→ EXERCISE DIRECTIONS
Go through the data line by line from the top, retyping each exactly, and end with the line that contains "bpy.ops.object.shade_smooth_by_angle(angle=math.radians(angle))".
### DATA FOR THE TASK
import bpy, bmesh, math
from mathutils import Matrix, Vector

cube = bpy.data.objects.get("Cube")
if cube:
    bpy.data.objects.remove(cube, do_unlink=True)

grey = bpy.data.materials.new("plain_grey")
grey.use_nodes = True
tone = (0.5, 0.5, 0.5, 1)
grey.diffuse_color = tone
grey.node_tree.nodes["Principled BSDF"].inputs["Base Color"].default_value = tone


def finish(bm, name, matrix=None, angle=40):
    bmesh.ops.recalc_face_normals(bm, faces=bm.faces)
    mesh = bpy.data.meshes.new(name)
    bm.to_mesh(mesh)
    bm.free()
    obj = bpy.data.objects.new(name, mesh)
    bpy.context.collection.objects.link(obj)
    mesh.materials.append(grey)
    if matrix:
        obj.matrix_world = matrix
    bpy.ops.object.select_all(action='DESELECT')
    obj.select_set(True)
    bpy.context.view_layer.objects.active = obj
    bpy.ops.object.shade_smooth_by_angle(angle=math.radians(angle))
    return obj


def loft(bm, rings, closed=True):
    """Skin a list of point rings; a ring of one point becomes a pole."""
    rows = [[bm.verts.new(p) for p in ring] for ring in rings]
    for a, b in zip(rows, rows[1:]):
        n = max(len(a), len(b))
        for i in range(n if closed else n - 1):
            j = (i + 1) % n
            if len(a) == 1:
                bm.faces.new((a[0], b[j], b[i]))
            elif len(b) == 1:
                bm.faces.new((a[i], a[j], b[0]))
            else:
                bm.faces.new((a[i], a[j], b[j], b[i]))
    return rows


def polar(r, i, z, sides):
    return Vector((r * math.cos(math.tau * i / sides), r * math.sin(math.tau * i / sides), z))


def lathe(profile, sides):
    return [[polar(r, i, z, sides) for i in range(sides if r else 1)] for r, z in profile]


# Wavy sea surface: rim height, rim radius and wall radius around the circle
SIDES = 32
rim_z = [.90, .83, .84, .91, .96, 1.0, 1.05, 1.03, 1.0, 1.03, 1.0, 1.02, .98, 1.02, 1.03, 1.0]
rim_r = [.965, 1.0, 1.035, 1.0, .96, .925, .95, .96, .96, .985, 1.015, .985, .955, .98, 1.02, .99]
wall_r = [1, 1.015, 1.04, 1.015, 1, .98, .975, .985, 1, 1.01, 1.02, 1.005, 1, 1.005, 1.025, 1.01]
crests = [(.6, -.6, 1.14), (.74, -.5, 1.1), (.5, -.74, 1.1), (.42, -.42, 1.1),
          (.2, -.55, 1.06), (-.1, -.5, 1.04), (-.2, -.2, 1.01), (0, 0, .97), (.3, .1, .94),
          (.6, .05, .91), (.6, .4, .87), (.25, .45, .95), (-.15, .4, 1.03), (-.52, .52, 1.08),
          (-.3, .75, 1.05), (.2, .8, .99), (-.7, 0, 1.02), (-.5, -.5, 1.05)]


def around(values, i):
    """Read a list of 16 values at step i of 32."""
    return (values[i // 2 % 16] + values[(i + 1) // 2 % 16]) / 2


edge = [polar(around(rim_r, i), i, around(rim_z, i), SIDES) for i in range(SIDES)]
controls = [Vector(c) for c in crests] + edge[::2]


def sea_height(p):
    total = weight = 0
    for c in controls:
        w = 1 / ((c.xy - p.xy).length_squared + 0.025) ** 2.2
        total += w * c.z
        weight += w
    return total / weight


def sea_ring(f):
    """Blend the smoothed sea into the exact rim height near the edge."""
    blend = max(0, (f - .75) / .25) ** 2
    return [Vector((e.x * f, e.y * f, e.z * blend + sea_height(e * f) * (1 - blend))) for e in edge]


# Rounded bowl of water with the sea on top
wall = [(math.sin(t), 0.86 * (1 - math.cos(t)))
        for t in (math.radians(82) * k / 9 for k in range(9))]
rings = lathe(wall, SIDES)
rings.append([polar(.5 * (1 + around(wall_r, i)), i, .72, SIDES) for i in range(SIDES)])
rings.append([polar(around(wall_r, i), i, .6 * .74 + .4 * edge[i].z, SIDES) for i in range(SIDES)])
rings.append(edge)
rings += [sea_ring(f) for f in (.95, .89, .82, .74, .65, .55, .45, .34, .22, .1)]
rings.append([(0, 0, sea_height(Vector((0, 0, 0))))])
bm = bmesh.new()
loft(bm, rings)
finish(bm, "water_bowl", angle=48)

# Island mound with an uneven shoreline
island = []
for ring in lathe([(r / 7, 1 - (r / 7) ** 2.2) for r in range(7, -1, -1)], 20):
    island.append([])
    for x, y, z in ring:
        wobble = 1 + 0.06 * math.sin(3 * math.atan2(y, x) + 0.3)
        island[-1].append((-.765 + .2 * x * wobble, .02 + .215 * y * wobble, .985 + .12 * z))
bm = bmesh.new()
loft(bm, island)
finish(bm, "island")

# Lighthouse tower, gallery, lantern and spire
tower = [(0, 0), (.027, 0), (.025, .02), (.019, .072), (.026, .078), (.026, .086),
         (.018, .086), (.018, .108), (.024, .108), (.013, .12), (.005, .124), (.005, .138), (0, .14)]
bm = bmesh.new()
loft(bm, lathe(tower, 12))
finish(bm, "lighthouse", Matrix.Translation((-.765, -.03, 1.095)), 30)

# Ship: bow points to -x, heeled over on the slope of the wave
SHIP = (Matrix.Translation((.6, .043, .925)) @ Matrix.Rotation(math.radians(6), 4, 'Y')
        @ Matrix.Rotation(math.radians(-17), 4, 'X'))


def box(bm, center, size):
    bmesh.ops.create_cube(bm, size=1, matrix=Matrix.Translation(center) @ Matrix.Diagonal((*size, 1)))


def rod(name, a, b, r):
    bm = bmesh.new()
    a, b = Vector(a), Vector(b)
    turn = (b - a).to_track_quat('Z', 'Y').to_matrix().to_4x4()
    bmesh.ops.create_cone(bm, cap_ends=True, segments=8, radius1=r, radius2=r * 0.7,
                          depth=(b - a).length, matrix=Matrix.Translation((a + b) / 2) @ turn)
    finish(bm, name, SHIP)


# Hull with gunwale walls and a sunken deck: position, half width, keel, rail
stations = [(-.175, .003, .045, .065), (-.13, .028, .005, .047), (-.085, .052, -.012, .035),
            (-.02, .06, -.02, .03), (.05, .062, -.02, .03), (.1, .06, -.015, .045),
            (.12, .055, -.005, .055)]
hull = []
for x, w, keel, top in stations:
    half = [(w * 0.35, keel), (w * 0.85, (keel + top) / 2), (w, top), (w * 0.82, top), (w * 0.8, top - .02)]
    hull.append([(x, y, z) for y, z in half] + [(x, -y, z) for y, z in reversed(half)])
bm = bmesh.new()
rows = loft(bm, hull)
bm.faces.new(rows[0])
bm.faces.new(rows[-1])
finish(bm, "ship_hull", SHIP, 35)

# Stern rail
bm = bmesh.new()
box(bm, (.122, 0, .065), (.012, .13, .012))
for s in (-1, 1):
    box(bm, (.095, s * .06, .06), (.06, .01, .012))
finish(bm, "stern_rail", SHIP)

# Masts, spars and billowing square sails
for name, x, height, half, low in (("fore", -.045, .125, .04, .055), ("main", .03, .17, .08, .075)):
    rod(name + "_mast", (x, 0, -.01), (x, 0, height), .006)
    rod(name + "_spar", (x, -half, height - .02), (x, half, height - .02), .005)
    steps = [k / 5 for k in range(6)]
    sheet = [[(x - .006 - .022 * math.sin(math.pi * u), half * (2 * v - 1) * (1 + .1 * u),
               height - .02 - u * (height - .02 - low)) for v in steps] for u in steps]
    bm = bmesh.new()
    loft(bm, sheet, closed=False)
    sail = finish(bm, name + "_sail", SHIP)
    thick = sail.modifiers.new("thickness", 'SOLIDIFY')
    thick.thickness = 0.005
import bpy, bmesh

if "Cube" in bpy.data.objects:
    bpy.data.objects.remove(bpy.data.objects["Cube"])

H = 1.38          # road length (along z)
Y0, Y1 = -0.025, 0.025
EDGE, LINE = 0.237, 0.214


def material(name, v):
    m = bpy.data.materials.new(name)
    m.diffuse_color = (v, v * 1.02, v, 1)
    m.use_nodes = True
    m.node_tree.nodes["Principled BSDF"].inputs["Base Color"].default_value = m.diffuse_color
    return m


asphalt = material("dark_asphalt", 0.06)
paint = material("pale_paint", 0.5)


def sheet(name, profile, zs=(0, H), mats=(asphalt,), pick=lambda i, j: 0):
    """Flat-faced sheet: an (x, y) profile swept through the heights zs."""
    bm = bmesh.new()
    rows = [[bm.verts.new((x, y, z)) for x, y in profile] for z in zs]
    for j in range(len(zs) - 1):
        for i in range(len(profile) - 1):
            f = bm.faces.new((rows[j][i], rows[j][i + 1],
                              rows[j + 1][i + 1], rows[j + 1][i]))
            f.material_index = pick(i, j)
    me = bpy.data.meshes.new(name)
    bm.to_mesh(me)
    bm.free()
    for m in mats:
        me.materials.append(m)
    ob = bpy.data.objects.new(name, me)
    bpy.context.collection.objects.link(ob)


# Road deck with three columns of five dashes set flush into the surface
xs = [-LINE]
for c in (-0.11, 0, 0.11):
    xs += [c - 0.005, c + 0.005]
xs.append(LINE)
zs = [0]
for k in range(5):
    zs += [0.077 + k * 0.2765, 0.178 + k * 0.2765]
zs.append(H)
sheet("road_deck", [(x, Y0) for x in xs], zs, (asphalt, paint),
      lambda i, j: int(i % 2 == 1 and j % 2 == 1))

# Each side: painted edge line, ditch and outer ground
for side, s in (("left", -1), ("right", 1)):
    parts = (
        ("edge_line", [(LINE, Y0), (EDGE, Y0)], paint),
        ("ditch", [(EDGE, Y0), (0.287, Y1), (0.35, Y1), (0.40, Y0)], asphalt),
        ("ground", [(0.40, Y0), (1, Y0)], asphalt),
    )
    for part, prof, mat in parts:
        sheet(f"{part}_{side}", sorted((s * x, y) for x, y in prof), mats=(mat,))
######
→ EXERCISE RESPONSE
import bpy, bmesh, math
from mathutils import Matrix, Vector

cube = bpy.data.objects.get("Cube")
if cube:
    bpy.data.objects.remove(cube, do_unlink=True)

grey = bpy.data.materials.new("plain_grey")
grey.use_nodes = True
tone = (0.5, 0.5, 0.5, 1)
grey.diffuse_color = tone
grey.node_tree.nodes["Principled BSDF"].inputs["Base Color"].default_value = tone


def finish(bm, name, matrix=None, angle=40):
    bmesh.ops.recalc_face_normals(bm, faces=bm.faces)
    mesh = bpy.data.meshes.new(name)
    bm.to_mesh(mesh)
    bm.free()
    obj = bpy.data.objects.new(name, mesh)
    bpy.context.collection.objects.link(obj)
    mesh.materials.append(grey)
    if matrix:
        obj.matrix_world = matrix
    bpy.ops.object.select_all(action='DESELECT')
    obj.select_set(True)
    bpy.context.view_layer.objects.active = obj
    bpy.ops.object.shade_smooth_by_angle(angle=math.radians(angle))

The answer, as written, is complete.